WHAT TO PRODUCE: Repeat only the stretch of lines below that runs from the line with "d += .010 * bell(z" through the line with "zb = arm_fz(v)", unaltered.

Stored data entries
========

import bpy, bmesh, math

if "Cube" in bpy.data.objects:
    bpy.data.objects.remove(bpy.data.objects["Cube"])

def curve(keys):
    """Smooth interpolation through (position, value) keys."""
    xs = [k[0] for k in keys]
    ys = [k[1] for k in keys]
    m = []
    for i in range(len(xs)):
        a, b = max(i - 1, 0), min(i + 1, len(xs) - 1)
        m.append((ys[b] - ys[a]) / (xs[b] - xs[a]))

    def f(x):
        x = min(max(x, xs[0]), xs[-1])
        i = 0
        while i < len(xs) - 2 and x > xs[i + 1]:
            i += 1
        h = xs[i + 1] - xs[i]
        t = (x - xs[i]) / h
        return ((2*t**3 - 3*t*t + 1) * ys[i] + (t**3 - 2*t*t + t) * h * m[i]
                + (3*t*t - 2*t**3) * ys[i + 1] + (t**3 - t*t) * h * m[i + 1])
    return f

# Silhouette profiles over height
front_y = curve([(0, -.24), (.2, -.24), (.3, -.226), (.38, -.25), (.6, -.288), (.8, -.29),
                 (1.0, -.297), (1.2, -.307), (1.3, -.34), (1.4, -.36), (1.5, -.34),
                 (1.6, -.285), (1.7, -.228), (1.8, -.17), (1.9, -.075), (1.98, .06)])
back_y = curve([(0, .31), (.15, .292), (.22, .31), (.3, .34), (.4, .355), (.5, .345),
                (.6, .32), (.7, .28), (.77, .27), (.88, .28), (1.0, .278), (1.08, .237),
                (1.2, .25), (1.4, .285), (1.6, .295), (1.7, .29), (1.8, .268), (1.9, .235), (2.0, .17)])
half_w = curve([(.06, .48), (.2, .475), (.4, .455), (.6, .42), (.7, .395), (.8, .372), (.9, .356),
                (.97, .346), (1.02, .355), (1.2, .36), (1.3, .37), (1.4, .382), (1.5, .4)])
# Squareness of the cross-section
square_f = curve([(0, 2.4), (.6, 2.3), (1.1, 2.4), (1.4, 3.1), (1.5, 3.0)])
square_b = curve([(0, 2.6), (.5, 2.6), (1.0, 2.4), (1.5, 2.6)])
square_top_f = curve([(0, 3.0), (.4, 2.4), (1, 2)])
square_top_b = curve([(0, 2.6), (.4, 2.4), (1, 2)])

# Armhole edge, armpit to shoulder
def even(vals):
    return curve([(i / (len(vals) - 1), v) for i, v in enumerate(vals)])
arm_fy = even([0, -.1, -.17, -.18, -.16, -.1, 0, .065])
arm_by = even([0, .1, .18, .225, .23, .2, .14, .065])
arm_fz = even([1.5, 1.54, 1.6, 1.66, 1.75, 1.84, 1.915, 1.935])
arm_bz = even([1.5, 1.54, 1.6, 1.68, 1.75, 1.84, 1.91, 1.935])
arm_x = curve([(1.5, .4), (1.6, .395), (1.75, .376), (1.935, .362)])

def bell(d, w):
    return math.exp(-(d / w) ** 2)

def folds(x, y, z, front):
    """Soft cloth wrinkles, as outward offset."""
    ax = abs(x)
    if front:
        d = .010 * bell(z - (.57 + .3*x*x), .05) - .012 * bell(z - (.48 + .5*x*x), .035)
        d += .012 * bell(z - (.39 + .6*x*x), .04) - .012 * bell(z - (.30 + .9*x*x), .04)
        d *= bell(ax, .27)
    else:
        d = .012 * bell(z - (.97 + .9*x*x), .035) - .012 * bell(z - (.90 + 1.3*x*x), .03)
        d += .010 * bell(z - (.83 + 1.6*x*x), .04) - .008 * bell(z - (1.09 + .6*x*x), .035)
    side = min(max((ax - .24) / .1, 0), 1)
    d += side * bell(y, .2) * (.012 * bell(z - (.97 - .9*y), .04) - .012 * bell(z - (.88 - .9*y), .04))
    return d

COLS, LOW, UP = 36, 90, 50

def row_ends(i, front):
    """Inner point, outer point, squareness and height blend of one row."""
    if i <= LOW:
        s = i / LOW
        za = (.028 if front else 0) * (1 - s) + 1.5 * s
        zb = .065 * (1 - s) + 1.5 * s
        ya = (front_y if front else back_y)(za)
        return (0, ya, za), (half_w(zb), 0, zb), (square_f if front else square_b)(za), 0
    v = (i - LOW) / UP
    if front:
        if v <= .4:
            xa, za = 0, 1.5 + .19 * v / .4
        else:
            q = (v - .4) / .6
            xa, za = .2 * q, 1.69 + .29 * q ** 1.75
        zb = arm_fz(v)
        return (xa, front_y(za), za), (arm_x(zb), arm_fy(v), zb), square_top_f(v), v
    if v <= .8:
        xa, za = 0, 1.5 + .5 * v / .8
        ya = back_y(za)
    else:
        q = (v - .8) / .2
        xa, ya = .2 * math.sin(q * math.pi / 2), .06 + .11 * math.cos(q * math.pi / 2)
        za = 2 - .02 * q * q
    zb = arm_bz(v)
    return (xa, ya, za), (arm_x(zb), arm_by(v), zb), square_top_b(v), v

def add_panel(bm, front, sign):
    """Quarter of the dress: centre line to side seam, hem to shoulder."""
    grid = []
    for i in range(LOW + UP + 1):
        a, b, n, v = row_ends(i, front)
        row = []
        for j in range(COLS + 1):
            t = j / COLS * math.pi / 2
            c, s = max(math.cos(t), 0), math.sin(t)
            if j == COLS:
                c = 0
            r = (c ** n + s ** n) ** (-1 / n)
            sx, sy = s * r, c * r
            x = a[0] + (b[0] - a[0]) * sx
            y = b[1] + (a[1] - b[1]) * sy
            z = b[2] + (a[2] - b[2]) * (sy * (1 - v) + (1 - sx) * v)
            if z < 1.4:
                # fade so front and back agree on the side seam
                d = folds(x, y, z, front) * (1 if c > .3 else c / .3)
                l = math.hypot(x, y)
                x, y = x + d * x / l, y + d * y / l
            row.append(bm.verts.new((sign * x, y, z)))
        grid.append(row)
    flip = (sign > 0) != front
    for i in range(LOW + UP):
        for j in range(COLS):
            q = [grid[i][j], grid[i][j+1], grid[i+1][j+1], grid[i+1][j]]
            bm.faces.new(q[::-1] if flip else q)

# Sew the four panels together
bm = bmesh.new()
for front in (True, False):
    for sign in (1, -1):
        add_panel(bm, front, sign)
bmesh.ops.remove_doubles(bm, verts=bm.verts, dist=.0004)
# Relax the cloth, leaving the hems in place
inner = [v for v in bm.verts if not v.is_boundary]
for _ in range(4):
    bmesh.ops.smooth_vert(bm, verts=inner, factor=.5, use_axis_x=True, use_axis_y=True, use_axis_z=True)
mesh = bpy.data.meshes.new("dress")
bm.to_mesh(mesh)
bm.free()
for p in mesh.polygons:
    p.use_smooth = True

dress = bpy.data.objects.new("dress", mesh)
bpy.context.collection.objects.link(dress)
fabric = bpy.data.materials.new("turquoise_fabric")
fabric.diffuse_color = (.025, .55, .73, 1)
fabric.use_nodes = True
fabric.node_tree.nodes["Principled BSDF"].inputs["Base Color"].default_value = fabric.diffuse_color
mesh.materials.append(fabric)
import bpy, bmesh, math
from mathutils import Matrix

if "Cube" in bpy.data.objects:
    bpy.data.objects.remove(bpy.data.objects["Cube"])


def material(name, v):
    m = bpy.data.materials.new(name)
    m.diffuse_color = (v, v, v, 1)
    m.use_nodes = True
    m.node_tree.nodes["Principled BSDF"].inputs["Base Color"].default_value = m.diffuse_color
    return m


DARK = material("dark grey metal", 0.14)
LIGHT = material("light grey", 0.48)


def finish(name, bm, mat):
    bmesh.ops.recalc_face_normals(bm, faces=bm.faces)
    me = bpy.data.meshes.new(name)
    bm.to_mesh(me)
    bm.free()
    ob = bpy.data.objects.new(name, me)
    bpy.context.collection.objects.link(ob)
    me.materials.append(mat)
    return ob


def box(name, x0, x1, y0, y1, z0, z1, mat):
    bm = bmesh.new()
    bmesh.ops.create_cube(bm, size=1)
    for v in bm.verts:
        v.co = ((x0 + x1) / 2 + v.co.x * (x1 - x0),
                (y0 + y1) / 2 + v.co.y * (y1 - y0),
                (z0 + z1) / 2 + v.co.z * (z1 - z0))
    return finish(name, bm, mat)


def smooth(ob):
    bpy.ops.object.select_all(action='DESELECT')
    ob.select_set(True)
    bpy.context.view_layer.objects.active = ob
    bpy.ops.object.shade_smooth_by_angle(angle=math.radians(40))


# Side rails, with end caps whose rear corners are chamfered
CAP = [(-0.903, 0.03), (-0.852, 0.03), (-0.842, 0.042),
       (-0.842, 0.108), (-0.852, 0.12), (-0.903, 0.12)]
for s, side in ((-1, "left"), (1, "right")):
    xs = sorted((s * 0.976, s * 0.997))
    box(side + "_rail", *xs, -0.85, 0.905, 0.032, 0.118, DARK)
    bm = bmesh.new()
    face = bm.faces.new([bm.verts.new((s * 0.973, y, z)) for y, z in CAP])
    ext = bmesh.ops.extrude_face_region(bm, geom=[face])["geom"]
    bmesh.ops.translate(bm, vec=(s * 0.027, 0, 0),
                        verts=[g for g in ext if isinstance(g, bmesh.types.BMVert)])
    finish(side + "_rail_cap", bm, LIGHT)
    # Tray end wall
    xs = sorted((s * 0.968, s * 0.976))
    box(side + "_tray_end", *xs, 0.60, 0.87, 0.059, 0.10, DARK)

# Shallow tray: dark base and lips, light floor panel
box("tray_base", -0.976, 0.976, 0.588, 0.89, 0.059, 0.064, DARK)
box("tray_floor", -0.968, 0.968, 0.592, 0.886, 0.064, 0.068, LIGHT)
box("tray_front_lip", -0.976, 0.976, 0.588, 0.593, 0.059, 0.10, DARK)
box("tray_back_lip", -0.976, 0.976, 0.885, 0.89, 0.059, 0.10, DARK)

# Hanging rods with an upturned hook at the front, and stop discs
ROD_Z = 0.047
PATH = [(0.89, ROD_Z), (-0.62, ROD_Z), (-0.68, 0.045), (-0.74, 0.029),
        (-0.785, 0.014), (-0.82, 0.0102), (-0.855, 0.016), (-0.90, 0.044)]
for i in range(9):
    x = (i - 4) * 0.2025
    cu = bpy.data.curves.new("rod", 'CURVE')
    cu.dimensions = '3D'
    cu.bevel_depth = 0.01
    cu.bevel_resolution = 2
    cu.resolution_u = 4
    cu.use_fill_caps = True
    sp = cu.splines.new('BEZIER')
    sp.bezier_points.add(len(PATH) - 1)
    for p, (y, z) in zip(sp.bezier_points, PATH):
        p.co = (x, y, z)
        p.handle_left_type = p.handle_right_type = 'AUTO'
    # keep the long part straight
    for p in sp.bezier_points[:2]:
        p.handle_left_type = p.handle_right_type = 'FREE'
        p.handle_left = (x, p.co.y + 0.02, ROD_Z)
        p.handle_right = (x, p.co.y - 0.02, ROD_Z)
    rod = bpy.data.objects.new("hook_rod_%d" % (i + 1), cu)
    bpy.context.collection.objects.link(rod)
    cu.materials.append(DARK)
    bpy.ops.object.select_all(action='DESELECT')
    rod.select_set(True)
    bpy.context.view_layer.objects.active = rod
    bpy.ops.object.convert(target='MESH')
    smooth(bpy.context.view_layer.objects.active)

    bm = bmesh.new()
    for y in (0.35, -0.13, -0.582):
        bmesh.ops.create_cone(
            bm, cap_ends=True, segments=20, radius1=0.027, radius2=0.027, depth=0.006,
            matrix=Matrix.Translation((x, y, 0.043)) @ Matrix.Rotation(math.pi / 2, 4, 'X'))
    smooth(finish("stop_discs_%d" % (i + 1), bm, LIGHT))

========

ANSWER BELOW:
        d += .010 * bell(z - (.83 + 1.6*x*x), .04) - .008 * bell(z - (1.09 + .6*x*x), .035)
    side = min(max((ax - .24) / .1, 0), 1)
    d += side * bell(y, .2) * (.012 * bell(z - (.97 - .9*y), .04) - .012 * bell(z - (.88 - .9*y), .04))
    return d

COLS, LOW, UP = 36, 90, 50

def row_ends(i, front):
    """Inner point, outer point, squareness and height blend of one row."""
    if i <= LOW:
        s = i / LOW
        za = (.028 if front else 0) * (1 - s) + 1.5 * s
        zb = .065 * (1 - s) + 1.5 * s
        ya = (front_y if front else back_y)(za)
        return (0, ya, za), (half_w(zb), 0, zb), (square_f if front else square_b)(za), 0
    v = (i - LOW) / UP
    if front:
        if v <= .4:
            xa, za = 0, 1.5 + .19 * v / .4
        else:
            q = (v - .4) / .6
            xa, za = .2 * q, 1.69 + .29 * q ** 1.75
        zb = arm_fz(v)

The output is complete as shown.